It gets worse, of course, as the months drag on and the unemployment checks finally stop. OKC is an especially lousy job market for jobs in print. One major newspaper, a couple of smaller community and business papers, a couple of small community and private magazines. If you happen to have worked your way up to the higher level editing/managing tier, you can count on two hands the opportunities available there. And for the most part they are not really in publishing; they’re the PR directors for the companies big enough to have PR directors. And the same people keep holding those slots; they just advance sideways through the different companies.

I heard some of the management-level discussions when my non-profit medical association was looking for a new director. I heard what they said about the guy who was obviously the best-qualified, nicest guy in the bunch, the one we all wanted to work for. “But he’s 55,” the bosses said. “He’s just biding his time till he retires.”

So they hired some cocky young wunderkind all the way from a snooty rich county association in the NYC suburbs. (Many in Oklahoma City still have an extreme inferiority complex that they try to overcome by hiring people from more sophisticated parts of the country.)

I only lasted a few months after that jerk (shorthand for “arrogant, pompous ass with “Short Man Syndrome”) arrived. There were two of us “antiques” spoiling his office ambiance, and the other woman was the bookkeeper/accountant who had, at the behest of our boss, cooked kept the association’s books for the previous 20 years or so (I learned from her how creative accounting really is). I was only the managing editor of a journal that had never turned a profit at that not-for-profit association. And hell, by then (1998), any pretty young (preferably single) secretary could crank out a publication using Microsoft Word, right?

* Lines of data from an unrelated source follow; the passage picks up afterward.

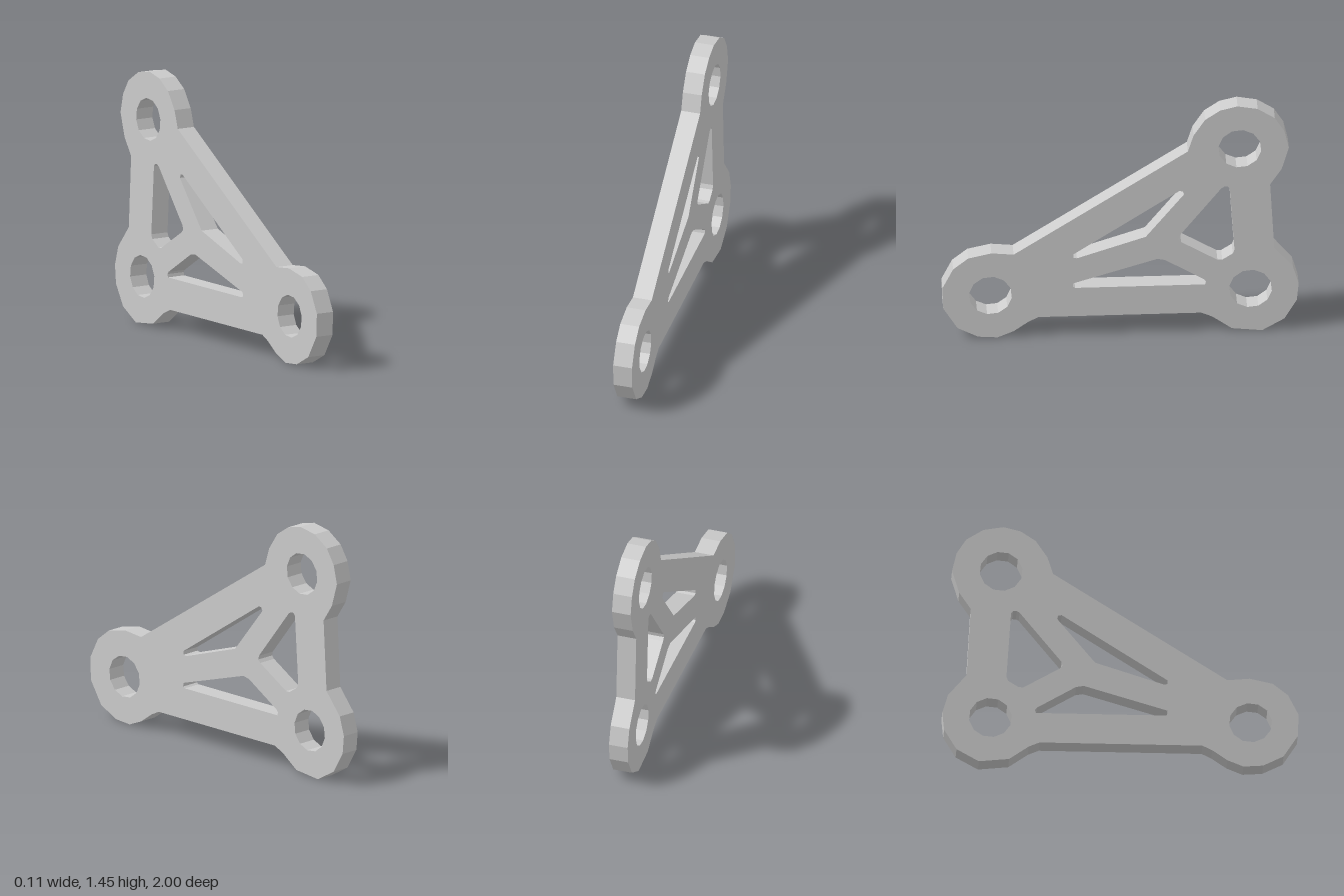
import * as THREE from 'three';

const THICKNESS = 0.11;
const toPoints = (pairs) => pairs.map(([z, y]) => new THREE.Vector2(z, y));

// Faceted round bore
function bore(z, y, radius = 0.121, sides = 12) {
  return Array.from({ length: sides }, (_, i) => {
    const a = ((i + 0.3) / sides) * Math.PI * 2;
    return [z + radius * Math.cos(a), y + radius * Math.sin(a)];
  });
}

export function createModel() {
  const group = new THREE.Group();
  group.name = 'triangularBracket';

  // Side profile as [z, y], counter-clockwise: three lobes joined by straight edges
  const outline = [
    // top lobe
    [-0.378, 1.168], [-0.41, 1.27], [-0.475, 1.369], [-0.56, 1.427], [-0.657, 1.451],
    [-0.77, 1.431], [-0.866, 1.369], [-0.92, 1.283], [-0.945, 1.175], [-0.905, 1.04],
    [-0.84, 0.941],
    // lower back lobe
    [-0.863, 0.533], [-0.91, 0.476], [-0.968, 0.406], [-1, 0.297], [-0.99, 0.191],
    [-0.92, 0.072], [-0.795, 0], [-0.625, 0.018], [-0.515, 0.097], [-0.453, 0.124],
    // front lobe
    [0.46, 0.124], [0.515, 0.097], [0.6, 0.037], [0.69, 0], [0.8, 0.008], [0.915, 0.067],
    [0.995, 0.195], [1, 0.327], [0.94, 0.447], [0.855, 0.515], [0.725, 0.544], [0.6, 0.532],
  ];

  // Triangular windows that leave three spokes meeting in the middle
  const upperWindow = [
    [0.265, 0.523], [0.265, 0.501], [0.245, 0.497], [-0.142, 0.624],
    [-0.357, 0.892], [-0.349, 0.911], [-0.33, 0.914],
  ];
  const backWindow = [
    [-0.33, 0.624], [-0.325, 0.601], [-0.34, 0.584], [-0.544, 0.463], [-0.571, 0.463],
    [-0.63, 0.501], [-0.64, 0.526], [-0.614, 0.919], [-0.603, 0.934], [-0.582, 0.934],
    [-0.566, 0.924],
  ];
  const lowerWindow = [
    [0.265, 0.336], [0.268, 0.314], [0.255, 0.306], [-0.475, 0.306],
    [-0.48, 0.324], [-0.47, 0.338], [-0.25, 0.471], [-0.206, 0.479],
  ];

  const shape = new THREE.Shape(toPoints(outline));
  const openings = [
    bore(0.73, 0.272), bore(-0.73, 0.272), bore(-0.67, 1.177),
    upperWindow, backWindow, lowerWindow,
  ];
  for (const opening of openings) shape.holes.push(new THREE.Path(toPoints(opening)));

  // Plate extruded across x
  const geometry = new THREE.ExtrudeGeometry(shape, { depth: THICKNESS, bevelEnabled: false });
  geometry.translate(0, 0, -THICKNESS / 2);
  geometry.rotateY(-Math.PI / 2);

  const plate = new THREE.Mesh(
    geometry,
    new THREE.MeshStandardMaterial({ color: 0xcccccc, flatShading: true }),
  );
  plate.name = 'bracketPlate';
  group.add(plate);
  return group;
}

Why keep paying a professional (and old) editor to do it?

Do you detect a little bitterness here? Just a tad, maybe? Nahhhh. It’s ten years later. I’m not bi … bit … bitt … resentful. Hell, no! Why should I be!? (Besides, even though three different lawyers said I might have a case, they all said my time and resources would be better spent looking for another job. So I did. Unsuccessfully. Now that I think about it, all three were men, all three were well-to-do and employed, and all three were in their 40s.)

I know. I know. I need a shrink to help me get over this. But have you checked the going rate these days for a shrink?

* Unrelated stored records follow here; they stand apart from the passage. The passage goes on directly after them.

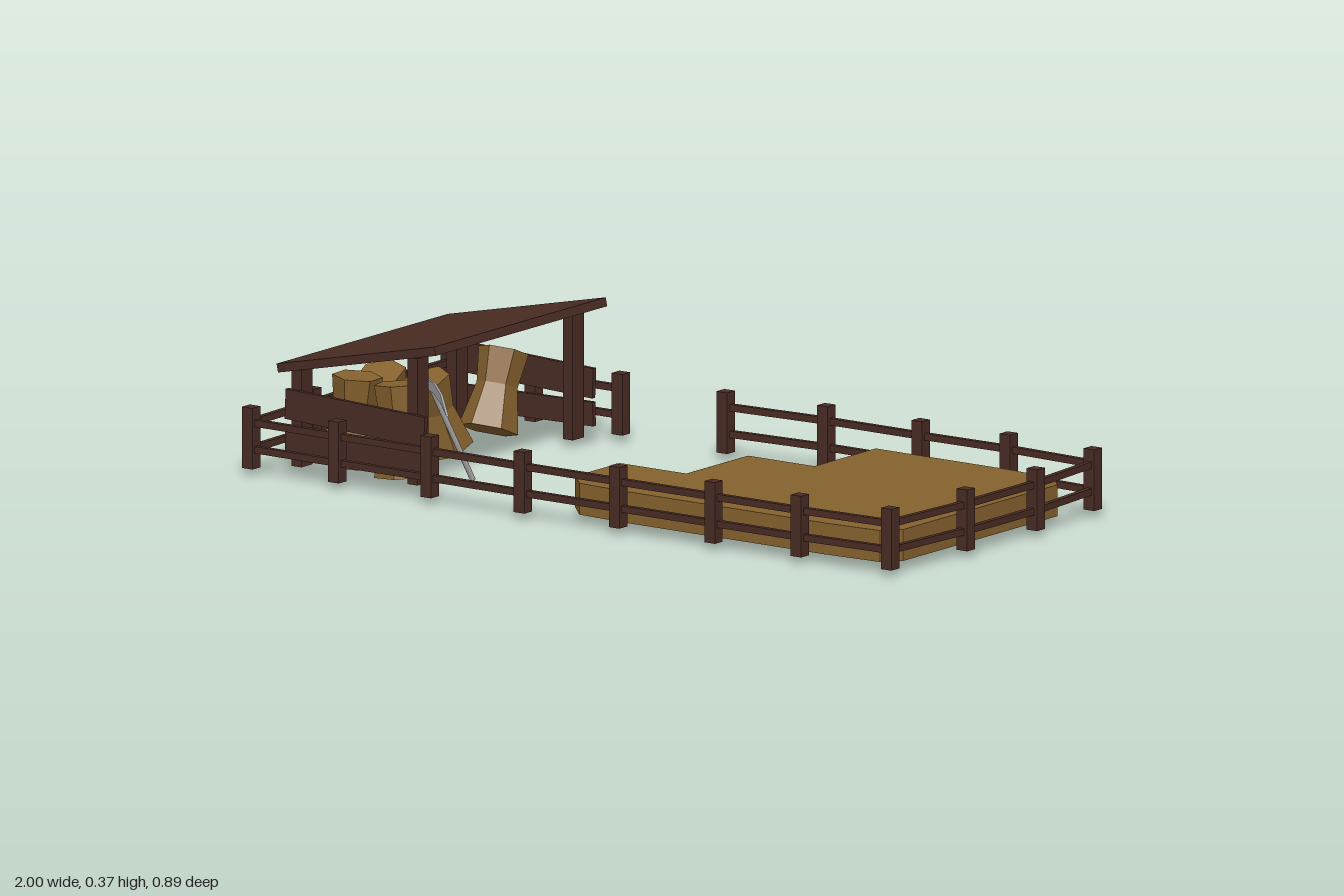
import * as THREE from 'three';

const wood = new THREE.MeshStandardMaterial({ color: 0x4a2c24 });
wood.name = 'dark wood';
const straw = new THREE.MeshStandardMaterial({ color: 0x86622e, side: THREE.DoubleSide });
straw.name = 'straw';
const steel = new THREE.MeshStandardMaterial({ color: 0xa2a2a4, side: THREE.DoubleSide });
steel.name = 'steel';

const V = (x, y, z) => new THREE.Vector3(x, y, z);

function add(parent, name, geometry, material, x = 0, y = 0, z = 0) {
  const mesh = new THREE.Mesh(geometry, material);
  mesh.name = name;
  mesh.position.set(x, y, z);
  parent.add(mesh);
  return mesh;
}

function box(parent, name, w, h, d, x, y, z, material = wood) {
  return add(parent, name, new THREE.BoxGeometry(w, h, d), material, x, y, z);
}

// Posts with two rails between neighbours, along a list of [x, z] points
function fenceRun(parent, points) {
  points.forEach(([x, z], i) => {
    box(parent, 'fencePost', 0.032, 0.152, 0.032, x, 0.109, z);
    if (i === 0) return;
    const [px, pz] = points[i - 1];
    for (const y of [0.08, 0.146]) {
      const rail = box(parent, 'fenceRail', Math.hypot(x - px, z - pz), 0.017, 0.014, (x + px) / 2, y, (z + pz) / 2);
      rail.rotation.y = -Math.atan2(z - pz, x - px);
    }
  });
}

// Flat horizontal polygon from [x, z] points
function flat(points, y) {
  const shape = new THREE.Shape(points.map(([x, z]) => new THREE.Vector2(x, -z)));
  return new THREE.ShapeGeometry(shape).rotateX(-Math.PI / 2).translate(0, y, 0);
}

// Crop block: a top and side walls, open underneath
function cropBlock(parent, points, y0, y1) {
  const group = new THREE.Group();
  group.name = 'cropBlock';
  parent.add(group);
  add(group, 'cropTop', flat(points, y1), straw);
  points.forEach(([x, z], i) => {
    const [nx, nz] = points[(i + 1) % points.length];
    const wall = add(group, 'cropWall', new THREE.PlaneGeometry(Math.hypot(nx - x, nz - z), y1 - y0), straw,
      (x + nx) / 2, (y0 + y1) / 2, (z + nz) / 2);
    wall.rotation.y = -Math.atan2(nz - z, nx - x);
  });
}

// Bound sheaf: six sided, pinched at the waist, standing from base to top
function sheaf(parent, base, top, turn) {
  const axis = top.clone().sub(base);
  const indexed = new THREE.CylinderGeometry(0.062, 0.074, axis.length(), 6, 2);
  const p = indexed.attributes.position;
  for (let i = 0; i < p.count; i++) {
    if (Math.abs(p.getY(i)) < 0.01) p.setXYZ(i, p.getX(i) * 0.74, 0.012, p.getZ(i) * 0.74);
  }
  const geometry = indexed.toNonIndexed().rotateY(turn);
  geometry.computeVertexNormals();
  const c = base.clone().add(top).multiplyScalar(0.5);
  const mesh = add(parent, 'strawSheaf', geometry, straw, c.x, c.y, c.z);
  mesh.quaternion.setFromUnitVectors(V(0, 1, 0), axis.normalize());
}

export function createModel() {
  const model = new THREE.Group();
  const part = (name) => {
    const g = new THREE.Group();
    g.name = name;
    model.add(g);
    return g;
  };

  // Fence with an opening at the back
  const fence = part('fence');
  fenceRun(fence, [
    [-0.14, -0.41], [0.15, -0.428], [0.435, -0.428], [0.697, -0.433], [0.96, -0.42],
    [0.983, -0.155], [0.983, 0.13], [0.965, 0.415], [0.7, 0.425], [0.44, 0.425], [0.152, 0.425],
    [-0.135, 0.425], [-0.42, 0.42], [-0.7, 0.418], [-0.962, 0.415],
    [-0.97, 0.155], [-0.984, -0.135], [-0.98, -0.42], [-0.73, -0.424], [-0.468, -0.426],
  ]);

  // Field of crop blocks, partly harvested in one corner
  const field = part('cropField');
  const xs = [-0.062, 0.139, 0.339, 0.539, 0.739, 0.938];
  const zs = [-0.374, -0.124, 0.128, 0.378];
  const y0 = 0.033, y1 = 0.111;
  for (let i = 0; i < 5; i++) {
    for (let j = 0; j < 3; j++) {
      const [a, b, c, d] = [xs[i], xs[i + 1], zs[j], zs[j + 1]];
      const harvested = (i === 0 && j < 2) || (i === 1 && j === 0);
      let pts = [[a, c], [a, d], [b, d], [b, c]];
      if (harvested) {
        const gap = j === 0 && i === 1 ? 0.006 : 0;
        add(field, 'stubble', flat([[a + gap, c], [a + gap, d], [b, d], [b, c]], y0 + 0.004), straw);
        continue;
      }
      // Bevelled outer corners
      if (i === 0 && j === 2) pts = [[a, c], [a, 0.31], [-0.005, 0.37], [b, d], [b, c]];
      if (i === 4 && j === 2) pts = [[a, c], [a, d], [0.9, 0.368], [b, 0.325], [b, c]];
      if (i === 4 && j === 0) pts = [[a, c], [a, d], [b, d], [b, -0.305], [0.885, -0.363]];
      cropBlock(field, pts, y0, y1);
    }
  }

  // Open shelter with a sloping roof
  const shelter = part('shelter');
  const slope = Math.atan2(0.102, 0.47);
  const roof = box(shelter, 'roof', 0.487, 0.022, 0.7, -0.697, 0.323, -0.005);
  roof.rotation.z = slope;
  for (const s of [-1, 1]) {
    const z = s * 0.317 - 0.003;
    box(shelter, 'tallPost', 0.03, 0.315, 0.046, -0.533, 0.19, z);
    box(shelter, 'shortPost', 0.03, 0.24, 0.046, -0.883, 0.152, z);
    const upper = box(shelter, 'upperPlank', 0.42, 0.075, 0.012, -0.7, 0.178, s * 0.344 - 0.003);
    upper.rotation.z = -0.04;
    const lower = box(shelter, 'lowerPlank', 0.42, 0.06, 0.012, -0.7, 0.09, s * 0.344 - 0.003);
    lower.rotation.z = 0.015;
  }

  // Straw sheaves leaning under the roof
  const sheaves = part('sheaves');
  sheaf(sheaves, V(-0.64, 0.022, 0.227), V(-0.66, 0.247, 0.22), 0.3);
  sheaf(sheaves, V(-0.8, 0.03, 0.225), V(-0.785, 0.25, 0.22), 0.1);
  sheaf(sheaves, V(-0.65, 0.06, 0.05), V(-0.66, 0.24, 0.115), 0);
  sheaf(sheaves, V(-0.8, 0.06, 0.055), V(-0.79, 0.24, 0.118), 0.2);
  sheaf(sheaves, V(-0.68, 0.06, -0.172), V(-0.69, 0.243, -0.248), 0);

  // Scythe propped against the sheaves
  const scythe = part('scythe');
  const foot = V(-0.468, 0.025, 0.178), head = V(-0.535, 0.275, 0.267);
  const shaft = head.clone().sub(foot);
  const mid = foot.clone().add(head).multiplyScalar(0.5);
  const handle = add(scythe, 'scytheHandle', new THREE.CylinderGeometry(0.007, 0.007, shaft.length(), 6), steel, mid.x, mid.y, mid.z);
  handle.quaternion.setFromUnitVectors(V(0, 1, 0), shaft.normalize());
  const outline = [[-0.03, -0.008], [0, -0.012], [0.05, -0.014], [0.1, -0.028], [0.145, -0.052],
    [0.1, -0.006], [0.05, 0.012], [0, 0.013], [-0.03, 0.004]];
  const blade = add(scythe, 'scytheBlade',
    new THREE.ExtrudeGeometry(new THREE.Shape(outline.map(([x, y]) => new THREE.Vector2(x, y))),
      { depth: 0.006, bevelEnabled: false }), steel, head.x, head.y - 0.004, head.z);
  blade.rotation.y = -Math.atan2(0.068, 0.1);

  return model;
}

(I did warn you this would be a rant, didn’t I?)

Just retrain, management says

Sound familiar? You lose your job and The Man, from his paneled office, says, don’t worry. There are plenty of jobs out there. Just retrain.

In my case, as in many, management was missing the point. I didn’t want to retrain. I had thirty years invested in printing and publishing and that’s where I wanted to stay. It hadn’t made me rich enough to move elsewhere for retraining and a new job. Besides, it was what I knew and loved.

As it turned out, all of that was moot anyway. I was forced to accept that nobody wanted to hire a 55-year-old, or a 56-year-old, or a 57-year old. Not that I didn’t already know it. I had been in on my employer’s side of the discussion when a highly qualified 57-year-old was applying for a position. The bottom line was his age; my organization didn’t want someone who “just wanted a place to park until his retirement.”

Nor, apparently, had my boss wanted to retain anyone in that age group. Experience didn’t matter. I was the only one in the organization who knew anything about publishing, but hey, by the time I got booted, the secretaries were cranking out stuff with Word, and it looked great (different fonts, columns, and everything!) to the uninitiated. So on a variety of pretexts (they never settled on one, and none related to my job performance), I was terminated.

Need I mention that my chair was hardly cold before they hired two or three lovely young women who happily shared what I used to make.

If you’re the worker, the one in the trenches every day, you understand what I’m talking about. If you’re management, you don’t care.